In fact, the argument against STV is almost entirely directed at the intra-party dimension, that is the nature of the parties and the extent of individual legislator accountability one would get, buttressed by claims about the Irish experience. The core of the intraparty attack is:

STV replaces local representation with regional representation by a group of MLAs, who would be hard to hold accountable for their actions. Proponents claim that there are no safe seats with STV, but with STV many politicians in Ireland hang on for over thirty years.

Their parties run only as many candidates in each area as they think they can elect, thereby creating safe seats and increasing the power of political parties who determine who they nominate to be members of parliament. That reduces the choice available to voters.

Attacking the “vote management” incentives STV gives parties is a very smart strategy, as is arguing that members will be less “accountable” to local constituents.

Before the quoted passage, there is the usual line of attack on the alleged complexity of voting and vote-counting under STV, including a rather disingenuous claim about how transfers work. Rather remarkably, this attack is buttressed by a link to a video made by the Citizens Assembly that recommended the system.

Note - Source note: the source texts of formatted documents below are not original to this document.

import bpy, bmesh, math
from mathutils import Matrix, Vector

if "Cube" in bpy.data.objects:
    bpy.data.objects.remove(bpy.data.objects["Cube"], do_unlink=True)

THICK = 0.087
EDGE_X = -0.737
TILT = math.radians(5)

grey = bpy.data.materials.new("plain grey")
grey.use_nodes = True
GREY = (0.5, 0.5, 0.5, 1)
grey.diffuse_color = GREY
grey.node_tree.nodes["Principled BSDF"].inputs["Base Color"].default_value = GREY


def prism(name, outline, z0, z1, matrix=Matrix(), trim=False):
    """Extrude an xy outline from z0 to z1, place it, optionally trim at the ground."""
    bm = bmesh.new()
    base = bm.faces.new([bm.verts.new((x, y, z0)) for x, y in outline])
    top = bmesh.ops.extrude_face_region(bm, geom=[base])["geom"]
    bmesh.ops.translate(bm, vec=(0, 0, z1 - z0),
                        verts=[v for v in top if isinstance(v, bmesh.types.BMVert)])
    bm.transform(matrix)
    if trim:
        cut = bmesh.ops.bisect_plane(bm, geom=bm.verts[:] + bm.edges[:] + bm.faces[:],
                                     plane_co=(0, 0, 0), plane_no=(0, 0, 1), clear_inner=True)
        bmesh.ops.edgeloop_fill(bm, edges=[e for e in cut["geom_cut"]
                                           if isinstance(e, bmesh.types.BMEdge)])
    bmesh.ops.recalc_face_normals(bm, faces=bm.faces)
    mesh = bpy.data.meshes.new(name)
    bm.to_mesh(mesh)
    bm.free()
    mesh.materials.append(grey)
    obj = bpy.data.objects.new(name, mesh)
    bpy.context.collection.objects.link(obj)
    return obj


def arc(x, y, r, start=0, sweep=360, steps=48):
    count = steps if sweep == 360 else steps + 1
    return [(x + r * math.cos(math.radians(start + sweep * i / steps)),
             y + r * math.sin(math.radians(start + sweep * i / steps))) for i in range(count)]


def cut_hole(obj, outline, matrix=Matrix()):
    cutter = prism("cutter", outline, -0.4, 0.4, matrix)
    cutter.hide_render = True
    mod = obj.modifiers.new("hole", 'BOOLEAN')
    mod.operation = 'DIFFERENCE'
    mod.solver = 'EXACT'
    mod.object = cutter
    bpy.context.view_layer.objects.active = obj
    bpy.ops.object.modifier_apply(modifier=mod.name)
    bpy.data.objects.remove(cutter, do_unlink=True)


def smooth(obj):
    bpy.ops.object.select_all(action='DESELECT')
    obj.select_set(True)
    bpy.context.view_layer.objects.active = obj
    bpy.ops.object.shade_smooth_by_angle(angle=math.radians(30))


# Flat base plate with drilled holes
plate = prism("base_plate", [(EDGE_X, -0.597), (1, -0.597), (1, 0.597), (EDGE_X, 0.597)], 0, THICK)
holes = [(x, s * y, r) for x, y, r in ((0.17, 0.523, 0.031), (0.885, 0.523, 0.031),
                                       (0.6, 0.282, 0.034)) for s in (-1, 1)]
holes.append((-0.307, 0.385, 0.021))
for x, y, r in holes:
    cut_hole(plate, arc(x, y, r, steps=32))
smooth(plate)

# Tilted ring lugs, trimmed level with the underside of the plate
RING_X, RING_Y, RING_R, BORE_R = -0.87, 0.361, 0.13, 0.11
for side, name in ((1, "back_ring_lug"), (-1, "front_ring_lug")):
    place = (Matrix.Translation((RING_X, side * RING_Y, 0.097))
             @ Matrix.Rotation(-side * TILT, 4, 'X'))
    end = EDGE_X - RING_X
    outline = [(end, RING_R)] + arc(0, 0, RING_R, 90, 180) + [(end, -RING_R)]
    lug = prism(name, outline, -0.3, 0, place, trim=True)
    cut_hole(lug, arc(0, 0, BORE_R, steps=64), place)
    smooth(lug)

No STV is confident that those who watch the short video (prepared by the Citizens’ Assembly) explanation of how the Single Transferable Vote count takes place will reject; so confident that it is posted on the top of the No STV website.

Nowhere are any inter-party arguments invoked. Indeed,

No STV takes no position on whether other electoral systems – such as Mixed Member Proportional – might be an improvement [on the status quo].

The Green Party, currently not in the legislature due to FPTP, is also invoked:

In this election the Green Party is supporting STV, but in 2004 it submitted a brief to the Citizens’ Assembly strongly opposing STV. They interviewed the Green Party in Ireland and reported to the Assembly on how it actually works.

(Of course, in the meantime, Ireland’s Green Party has become a member of a coalition cabinet–something that would not happen with FPTP, even if it might plausibly have happened earlier or with greater strength under MMP.)

By contrast, the ‘yes’ argument is almost entirely based upon the inter-party dimension (a preference for not having majorities that are manufactured by FPTP), as well as an appeal to BC voters to establish their province as “the foremost laboratory of electoral reform in Canada.” Their argument even acknowledges the “too complicated” objection to STV (thereby violating one of the principles of framing an argument). It invokes the majority vote in 2005 in favor of the proposal,” essentially admitting that vote was based on low information!

While I would certainly vote ‘yes’ were I voting in BC, I have to give the ‘no’ side the credit for a much stronger argument. They attack STV where it is most vulnerable, rather than attempt to defend FPTP and manufactured majorities. And the use of the Citizens Assembly video looks like a master stroke. Meanwhile, the ‘yes’ side fails to even mention the process by which ordinary citizens crafted the proposal, which was allegedly a selling point last time around.**

* When it won 57% of the vote. It required 60%.

** Is deliberative democracy dead?